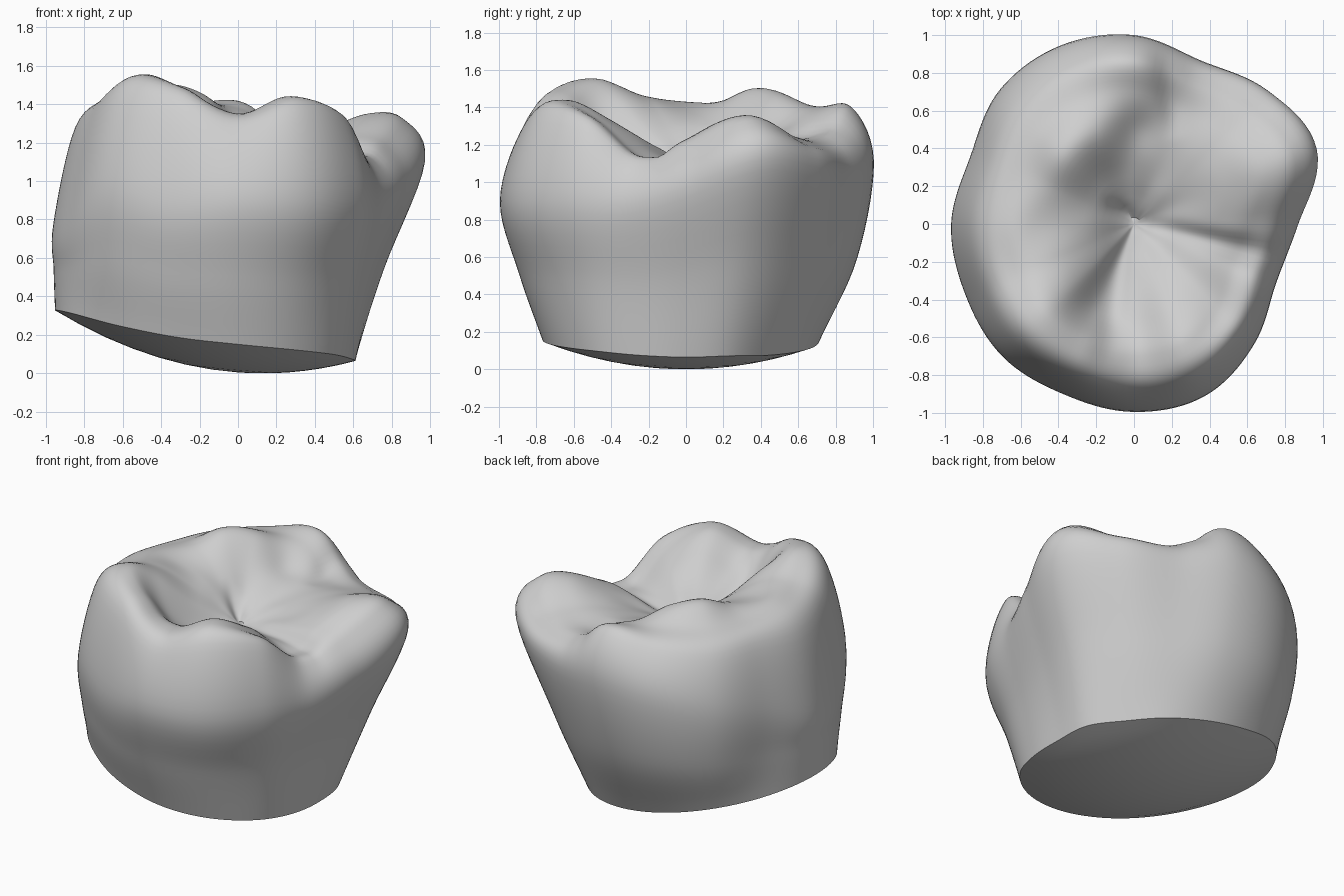
import bpy, bmesh, math
from mathutils import Vector

if "Cube" in bpy.data.objects:
    bpy.data.objects.remove(bpy.data.objects["Cube"])

COLS, STEPS = 144, 7

# Sixteen spokes, every 22.5 degrees, anticlockwise from +x
BULGE_R = [.87, 1.045, 1.0, .935, 1.0, 1.02, 1.0, .93, .96, .96, .985, .975, .995, .985, .9, .815]
BULGE_Z = [.97, 1.12, 1.08, 1.05, 1.12, 1.06, .97, .9, .78, .8, .97, .9, .9, .9, .9, .88]
BASE_R = [.61, .63, .62, .65, .695, .76, .85, .9, .95, .945, .86, .79, .765, .74, .70, .64]

# Biting surface heights on rings at a fraction of the bulge radius
CROWN = {
    .88: [1.19, 1.33, 1.22, 1.22, 1.40, 1.34, 1.30, 1.30, 1.28, 1.33, 1.45, 1.41, 1.28, 1.36, 1.32, 1.12],
    .70: [1.23, 1.35, 1.26, 1.24, 1.38, 1.41, 1.41, 1.40, 1.42, 1.45, 1.555, 1.47, 1.35, 1.44, 1.32, 1.13],
    .50: [1.20, 1.27, 1.25, 1.25, 1.33, 1.46, 1.50, 1.43, 1.41, 1.44, 1.45, 1.27, 1.27, 1.35, 1.28, 1.15],
    .25: [1.15, 1.17, 1.19, 1.20, 1.24, 1.27, 1.31, 1.31, 1.32, 1.30, 1.26, 1.16, 1.18, 1.20, 1.19, 1.14],
}
CENTRE_Z = 1.13

# Fissures: start, end, depth, width
FISSURES = [
    ((-.1, .04), (.85, -.18), .03, .05),
    ((-.16, .12), (.08, -.02), .04, .04),
    ((-.04, -.1), (-.17, -.8), .02, .07),
    ((.22, .45), (.14, .98), .025, .06),
]


def spline(p0, p1, p2, p3, t):
    return p1 + .5 * t * (p2 - p0 + t * (2 * p0 - 5 * p1 + 4 * p2 - p3 + t * (3 * (p1 - p2) + p3 - p0)))


def around(values, angle):
    """Smooth periodic lookup of a spoke list."""
    n = len(values)
    s = (angle / math.tau * n) % n
    i = int(s)
    return spline(*(values[(i + k) % n] for k in (-1, 0, 1, 2)), s - i)


def base_z(x, y):
    return .28 * (x - .13) ** 2 + .25 * y * y


def surface_drop(x, y, z):
    """Depth of the fissures and of the shallow pit on the rear ridge."""
    if z < 1.0:
        return 0
    p, drop = Vector((x, y)), 0
    for a, b, depth, width in FISSURES:
        a, b = Vector(a), Vector(b)
        t = max(0, min(1, (p - a).dot(b - a) / (b - a).length_squared))
        taper = math.sin(math.pi * t)
        drop = max(drop, depth * taper * math.exp(-((p - a.lerp(b, t)).length / width) ** 2))
    pit = .03 * math.exp(-((x - .02) ** 2 + (y - .5) ** 2) / .012)
    return (drop + pit) * min(1, (z - 1.0) / .12)


def column(angle):
    """One vertical profile from the underside to the biting surface."""
    c, s = math.cos(angle), math.sin(angle)
    rb, rm, zm = (around(v, angle) for v in (BASE_R, BULGE_R, BULGE_Z))
    zb = base_z(rb * c, rb * s)
    mix = .61 - .2 * c + .07 * s
    ctrl = [Vector((rb, zb)),
            Vector((rb + (rm - rb) * mix, zb + (zm - zb) * .47)),
            Vector((rm, zm))]
    ctrl += [Vector((rm * f, around(h, angle))) for f, h in CROWN.items()]
    ctrl.append(Vector((0, CENTRE_Z)))
    # Extend past both ends so the profile stays smooth
    opposite = angle + math.pi
    after = Vector((-.25 * around(BULGE_R, opposite), around(CROWN[.25], opposite)))
    ctrl = [2 * ctrl[0] - ctrl[1]] + ctrl + [after]
    points = []
    for k in range(1, 7):                      # domed underside
        r = rb * k / 7
        points.append((r * c, r * s, base_z(r * c, r * s)))
    for i in range(len(ctrl) - 3):             # wall, rim and cusps
        for k in range(STEPS):
            r, z = spline(*ctrl[i:i + 4], k / STEPS)
            x, y = r * c, r * s
            points.append((x, y, z - (surface_drop(x, y, z) if i >= 2 else 0)))
    return points


# Crown body
bm = bmesh.new()
cols = [[bm.verts.new(p) for p in column(math.tau * j / COLS)] for j in range(COLS)]
bottom = bm.verts.new((0, 0, base_z(0, 0)))
top = bm.verts.new((0, 0, CENTRE_Z - surface_drop(0, 0, CENTRE_Z)))
for j in range(COLS):
    a, b = cols[j], cols[(j + 1) % COLS]
    bm.faces.new((bottom, b[0], a[0]))
    bm.faces.new((a[-1], b[-1], top))
    for i in range(len(a) - 1):
        bm.faces.new((a[i], b[i], b[i + 1], a[i + 1]))
bmesh.ops.recalc_face_normals(bm, faces=bm.faces)
mesh = bpy.data.meshes.new("molar_crown")
bm.to_mesh(mesh)
bm.free()
crown = bpy.data.objects.new("molar_crown", mesh)
bpy.context.collection.objects.link(crown)

# Plain grey material
grey = bpy.data.materials.new("plain grey")
grey.use_nodes = True
grey.diffuse_color = (.62, .62, .62, 1)
grey.node_tree.nodes["Principled BSDF"].inputs["Base Color"].default_value = (.62, .62, .62, 1)
mesh.materials.append(grey)

# Smooth surface with a crisp lower rim
bpy.ops.object.select_all(action='DESELECT')
crown.select_set(True)
bpy.context.view_layer.objects.active = crown
bpy.ops.object.shade_smooth_by_angle(angle=math.radians(40))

-------

* _WHAT TO WORK ON_
Read the entries above, then pull out the lines that include "verts".

* _EXERCISE SOLUTION_
cols = [[bm.verts.new(p) for p in column(math.tau * j / COLS)] for j in range(COLS)]
bottom = bm.verts.new((0, 0, base_z(0, 0)))
top = bm.verts.new((0, 0, CENTRE_Z - surface_drop(0, 0, CENTRE_Z)))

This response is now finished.